But it’s far from the future we imagined as kids watching The Jetsons. Some of us probably thought that we would all be eating steak and potato pills one day. But, eating, let alone cooking (and shopping, and cleaning, and taking out the garbage, and…) is very time-consuming, and for those of us that enjoy other things more than preparing food, that pill would be a game-changing technology.
On the flip-side, it seems like food keeps taking on a larger role in our lives. Celebrity chefs, food porn Instagram accounts, food blogs, Whole Foods, food trucks – amazing food has never been so accessible or such a big part of our culture. What you eat, where you eat, and why you eat in large part defines who you are.
But at the end of the day, the goal is to fill our stomachs in a way that is healthy, affordable and fulfilling, as well as convenient.
I see companies like Soylent taking a step back to understand the basic principles of eating. Soylent makes a complete-nutrition powder that you combine with water. You mix it once in the morning and drink it throughout the day instead of eating. They’ve definitely managed to cover convenience, health and affordability in their product, which is going to appeal to a growing consumer segment that wants to spend their time and money on things other than eating.
Soylent is just taking a first step, though. There is a long way to go before it hits the mainstream, i.e you don’t have to explain to your coworkers why you are going to drink your lunch instead of grabbing a sandwich with them. It’s definitely still “weird,” like those hippy toe shoes people wear (full disclosure, I’m a hippy toe shoe wearer).
That’s where design and technology comes in. How do you make that cool? How do you make it accepted? How do you make it more appealing to more people? Do you make a carnitas taco flavor and a kale salad flavor? Or do you leave the indulgent and fulfilling aspect of food to other food businesses? These are challenging technology and design questions that companies like Soylent are grappling with.
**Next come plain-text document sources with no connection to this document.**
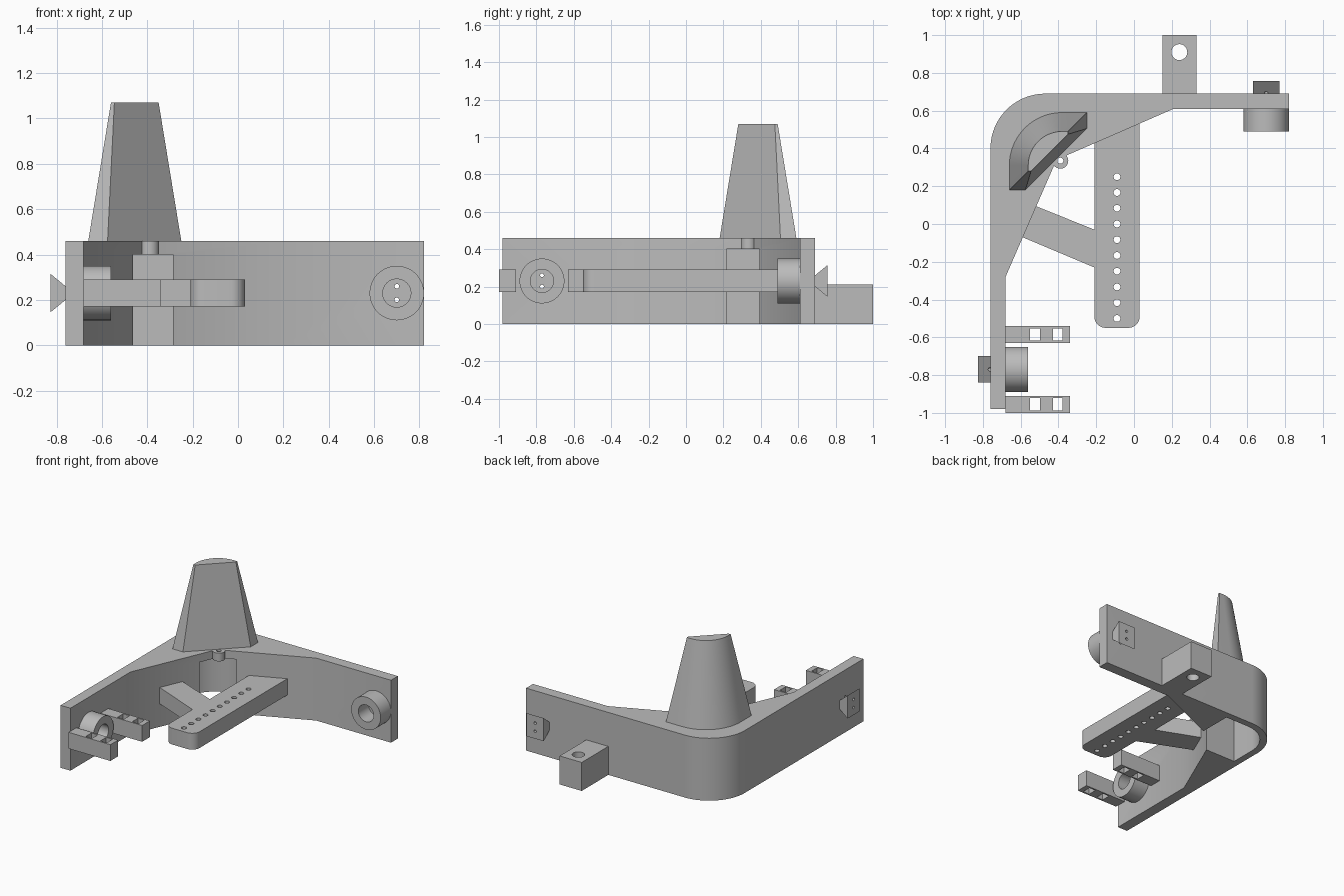
import bpy, bmesh, math
from mathutils import Matrix, Vector

cube = bpy.data.objects.get("Cube")
if cube:
    bpy.data.objects.remove(cube, do_unlink=True)

grey = bpy.data.materials.new("light_grey")
grey.use_nodes = True
colour = (0.5, 0.5, 0.5, 1)
grey.diffuse_color = colour
grey.node_tree.nodes["Principled BSDF"].inputs["Base Color"].default_value = colour

# Reflection across the diagonal that swaps the two arms of the bracket
SWAP = Matrix(((0, -1, 0, -0.07), (-1, 0, 0, -0.07), (0, 0, 1, 0), (0, 0, 0, 1)))
UP = Matrix.Identity(4)
parts = []


def loft(name, lower, upper, z0, z1, place=UP):
    """Solid between two outlines with equal point counts."""
    bm = bmesh.new()
    a = [bm.verts.new(place @ Vector((x, y, z0))) for x, y in lower]
    b = [bm.verts.new(place @ Vector((x, y, z1))) for x, y in upper]
    bm.faces.new(a[::-1])
    bm.faces.new(b)
    n = len(a)
    for i in range(n):
        j = (i + 1) % n
        bm.faces.new((a[i], a[j], b[j], b[i]))
    bmesh.ops.recalc_face_normals(bm, faces=bm.faces)
    mesh = bpy.data.meshes.new(name)
    bm.to_mesh(mesh)
    bm.free()
    mesh.materials.append(grey)
    ob = bpy.data.objects.new(name, mesh)
    bpy.context.collection.objects.link(ob)
    parts.append(ob)
    return ob


def prism(name, outline, z0, z1, place=UP):
    return loft(name, outline, outline, z0, z1, place)


def box(name, x0, x1, y0, y1, z0, z1, place=UP):
    return prism(name, [(x0, y0), (x1, y0), (x1, y1), (x0, y1)], z0, z1, place)


def arc(cx, cy, r, start, end, steps=16):
    angles = [math.radians(start + (end - start) * i / steps) for i in range(steps + 1)]
    return [(cx + r * math.cos(t), cy + r * math.sin(t)) for t in angles]


def disc(name, cx, cy, r, z0, z1, place=UP, sides=48):
    return prism(name, arc(cx, cy, r, 0, 360, sides)[:-1], z0, z1, place)


def cut(target, cutters):
    """Subtract the cutters from the target and discard them."""
    for c in cutters:
        mod = target.modifiers.new("cut", 'BOOLEAN')
        mod.operation = 'DIFFERENCE'
        mod.solver = 'EXACT'
        mod.object = c
        bpy.context.view_layer.objects.active = target
        bpy.ops.object.modifier_apply(modifier=mod.name)
        parts.remove(c)
        bpy.data.objects.remove(c, do_unlink=True)


# L-shaped frame with rounded outer corner and webbed inner corner
outline = [(-0.68, -0.98), (-0.68, -0.28), (-0.41, 0.34), (0.21, 0.61), (0.82, 0.61), (0.82, 0.69)]
outline += arc(-0.47, 0.40, 0.29, 90, 180, 24) + [(-0.76, -0.98)]
frame = prism("frame", outline, 0, 0.46)

# Hollow under the corner, open towards the inside
hollow = [(-0.465, 0.215), (-0.38, 0.308), (-0.285, 0.395), (-0.285, 0.64)]
hollow += arc(-0.47, 0.40, 0.24, 90, 180, 24) + [(-0.71, 0.215)]
cut(frame, [prism("hollow", hollow, -0.1, 0.40)])


# Tapered post on the corner
def post_outline(side, low, r, inner):
    right = -0.07 - low
    top = -0.07 - side
    return ([(side, low), (low + inner, low), (right, right - inner), (right, top)]
            + arc(side + r, top - r, r, 90, 180, 24))


loft("post", post_outline(-0.66, 0.18, 0.28, -0.755),
     post_outline(-0.56, 0.28, 0.18, -0.825), 0.46, 1.07)

# Screw boss at the inner corner
boss = disc("screw_boss", -0.39, 0.335, 0.042, 0.40, 0.46)
pilot = ("pilot", -0.39, 0.335, 0.016, 0.3, 0.5)
cut(boss, [disc(*pilot)])
cut(frame, [disc(*pilot)])

# Perforated bar with rounded front corners, and its diagonal brace
bar_outline = (arc(-0.15, -0.49, 0.06, 180, 270, 8) + arc(-0.03, -0.49, 0.06, 270, 360, 8)
               + [(0.03, 0.535), (-0.21, 0.43)])
bar = prism("perforated_bar", bar_outline, 0.17, 0.29)
cut(bar, [disc("hole", -0.09, 0.25 - 0.0833 * i, 0.018, 0.1, 0.4, sides=20) for i in range(10)])
prism("diagonal_brace", [(-0.59, -0.07), (-0.21, -0.23), (-0.21, -0.03), (-0.52, 0.095)], 0.17, 0.29)

# Mounting block behind the frame
block = box("mounting_block", 0.15, 0.33, 0.69, 1.0, 0, 0.21)
cut(block, [disc("hole", 0.24, 0.91, 0.042, -0.1, 0.3)])

# Sensor sockets: local outline lies in x-z and is extruded along y
LAY = Matrix(((1, 0, 0, 0), (0, 0, 1, 0), (0, 1, 0, 0), (0, 0, 0, 1)))
for side, place in (("back", UP), ("side", SWAP)):
    lay = place @ LAY
    tube = disc(side + "_socket", 0.70, 0.23, 0.12, 0.49, 0.61, lay)
    cut(tube, [disc("bore", 0.70, 0.23, 0.062, 0.4, 0.65, lay)])
    # Dovetail plug flaring outwards
    narrow = [(0.63, 0.20), (0.77, 0.20), (0.77, 0.26), (0.63, 0.26)]
    wide = [(0.63, 0.145), (0.77, 0.145), (0.77, 0.315), (0.63, 0.315)]
    plug = loft(side + "_plug", narrow, wide, 0.69, 0.757, lay)
    for body in (frame, plug):
        cut(body, [disc("pin_hole", 0.70, z, 0.01, 0.55, 0.8, lay, 16) for z in (0.20, 0.26)])

# Cable clips either side of the side socket
for name, y in (("inner_clip", -0.585), ("outer_clip", -0.955)):
    clip = box(name, -0.68, -0.34, y - 0.045, y + 0.045, 0.17, 0.29)
    cut(clip, [box("slot", x, x + 0.052, y - 0.033, y + 0.033, 0.1, 0.4) for x in (-0.55, -0.43)])

# Smooth curved walls, keep edges sharp
bpy.ops.object.select_all(action='DESELECT')
for ob in parts:
    ob.select_set(True)
bpy.context.view_layer.objects.active = frame
bpy.ops.object.shade_smooth_by_angle(angle=math.radians(25))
There will always be a balance between convenient healthy products and the indulgence of the 5-course meal, which can bring you back to your childhood or open your eyes to what food and flavor can be. But I see the convenient, healthy and dead-simple alternatives improving and becoming more prevalent in the future.
Hacking Dining is an online conversation exploring how we might use technology and design to hack a better future for dining. Join the conversation between June 2 – July 30, and share your ideas in the comments, on Twitter using #hackdining, Facebook, LinkedIn or Tumblr.
Lev is the founder of ReciPal. ReciPal makes simple web-based software for food businesses to do their own nutrition analysis and labels, recipe costing, and inventory management. Prior to ReciPal, Lev co-founded SlantShack Jerky, did Hacker School, and took a stab at a couple other tech startups. In a prior life, he was a consultant for Oliver Wyman after graduating from Princeton University. Lev loves all board sports, handstands, and spikeball.